Big Public Support for EPA's New "Soot Rule"
Sun Covered with Soot
September 4, 2012
RICHMOND, Va. - The public comment period has ended for the Soot Rule proposed by the Environmental Protection Agency (EPA). So far, this rule has received more supportive comments from the general public than at any time in the agency's history.
Peter Iwaowicz, the director of the Clean Air Campaign for the American Lung Association, says the standard would limit the amount of soot released into the air and would be an important addition to the rules already in place for other smokestack or tailpipe emissions.
"The soot standards are very important because they protect public health. Soot is a killer. Science is very clear, and there's overwhelming evidence to show that soot levels currently labeled 'safe' in this country cause heart attacks, strokes and asthma attacks."
Those opposed to the EPA soot standards claim the science isn't clear and the EPA doesn't have authority to enact tighter standards, Iwanowicz says.
"We saw oil industry representatives at public hearings this summer saying 'a little soot is actually okay for you; the body has the ability to handle it. It's not a big problem.' Scientists tell us that that's not the truth; soot is a killer, it triggers disease."
Dr. Stuart Tousman, professor of psychology, Health Psychology Program, Jefferson College of Health Science, is an asthma sufferer. He also chairs the Virginia Asthma Coalition. Tousman warns that thousands of Virginians live in areas where poor air quality is making them sick - places such as Roanoke.
"The other big area that is really prone to this is in the Virginia Beach/Norfolk/eastern region of the state. Richmond has actually been voted 'The Asthma Capital' of the country."

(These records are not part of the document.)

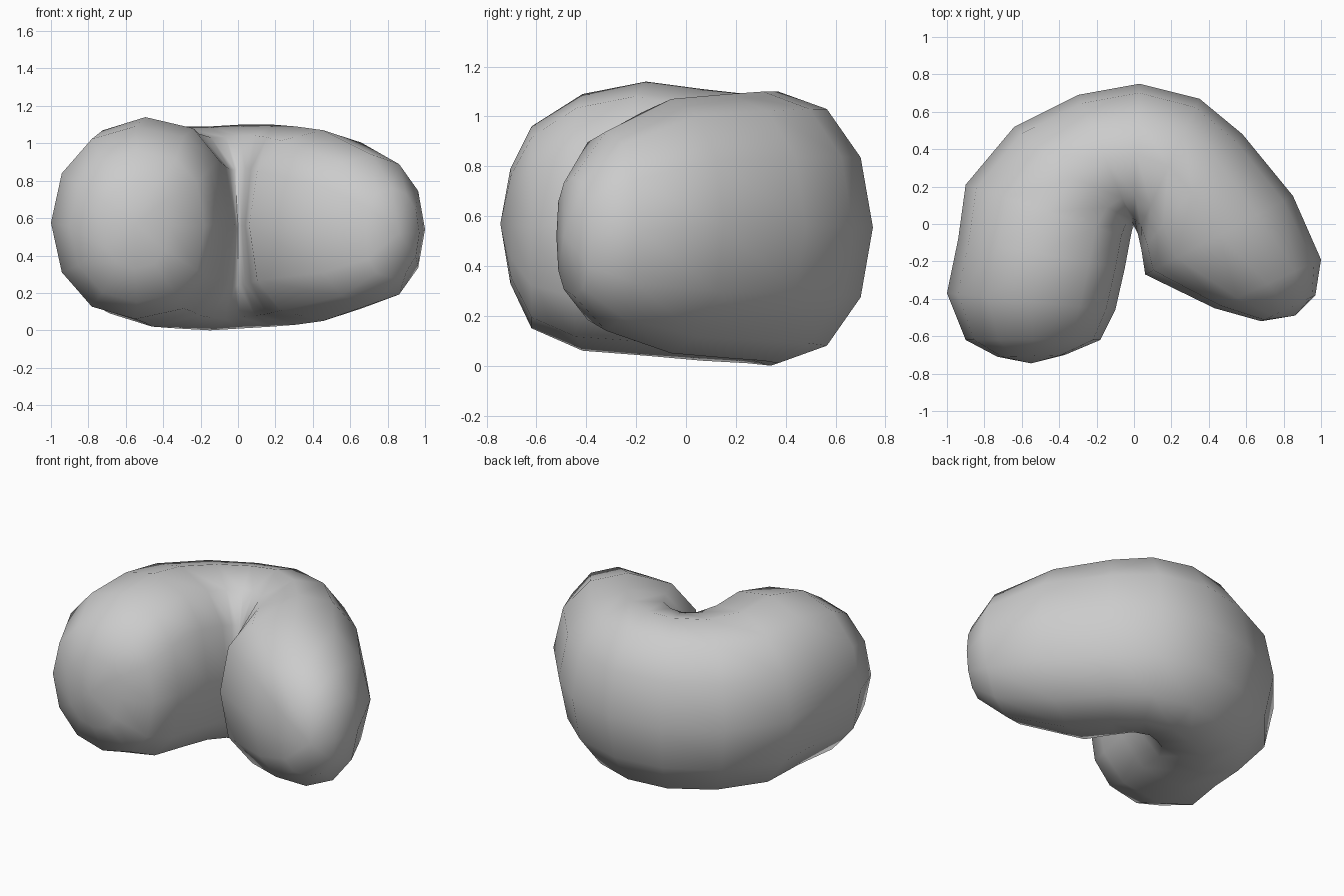
import bpy, bmesh, math
from mathutils import Vector

if "Cube" in bpy.data.objects:
    bpy.data.objects.remove(bpy.data.objects["Cube"])

# Cross-sections along the bend: outer x, y, inner x, y, bottom z, top z
SECTIONS = [
    (-0.73, -0.71, -0.37, -0.70, 0.33, 0.79),
    (-0.90, -0.62, -0.18, -0.62, 0.15, 0.96),
    (-1.00, -0.37, -0.10, -0.46, 0.06, 1.09),
    (-0.94, -0.08, -0.05, -0.24, 0.04, 1.14),
    (-0.90, 0.21, -0.02, -0.08, 0.02, 1.11),
    (-0.64, 0.52, -0.01, -0.03, 0.01, 1.09),
    (-0.30, 0.69, 0.00, -0.01, 0.00, 1.09),
    (0.03, 0.75, 0.00, -0.01, 0.01, 1.10),
    (0.35, 0.67, 0.02, -0.05, 0.02, 1.10),
    (0.58, 0.48, 0.04, -0.14, 0.03, 1.09),
    (0.85, 0.15, 0.06, -0.27, 0.05, 1.07),
    (1.00, -0.19, 0.43, -0.45, 0.14, 0.94),
    (0.97, -0.38, 0.68, -0.52, 0.28, 0.76),
]
TIPS = [(-0.55, -0.745, 0.57), (0.86, -0.49, 0.52)]
SIDES = 12


def rounded(v, power):
    return math.copysign(abs(v) ** power, v)


def section(bm, ox, oy, ix, iy, lo, hi):
    outer, inner = Vector((ox, oy, 0)), Vector((ix, iy, 0))
    mid, half = (outer + inner) / 2, (outer - inner) / 2
    ring = []
    for i in range(SIDES):
        a = math.tau * i / SIDES
        c, s = math.cos(a), math.sin(a)
        # elliptical outside, squarer on the inside of the bend
        power = 0.96 if c > 0 else 0.8
        p = mid + half * rounded(c, power)
        p.z = (lo + hi) / 2 + (hi - lo) / 2 * rounded(s, power)
        ring.append(bm.verts.new(p))
    return ring


# Curved bean body lofted through the sections
bm = bmesh.new()
rings = [section(bm, *s) for s in SECTIONS]
for a, b in zip(rings, rings[1:]):
    for i in range(SIDES):
        j = (i + 1) % SIDES
        bm.faces.new((a[i], a[j], b[j], b[i]))

# Rounded ends
for ring, tip in zip((rings[0], rings[-1]), TIPS):
    t = bm.verts.new(tip)
    for i in range(SIDES):
        bm.faces.new((ring[i], ring[(i + 1) % SIDES], t))
bmesh.ops.recalc_face_normals(bm, faces=bm.faces)
for f in bm.faces:
    f.smooth = True

mesh = bpy.data.meshes.new("curved_bean")
bm.to_mesh(mesh)
bm.free()
obj = bpy.data.objects.new("curved_bean", mesh)
bpy.context.collection.objects.link(obj)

An EPA proposal to reduce cross-state air pollution was recently blocked. Iwanowicz says that rule would have worked in concert with the new Soot Rule. A court order requires the EPA to set the standard this year, he adds.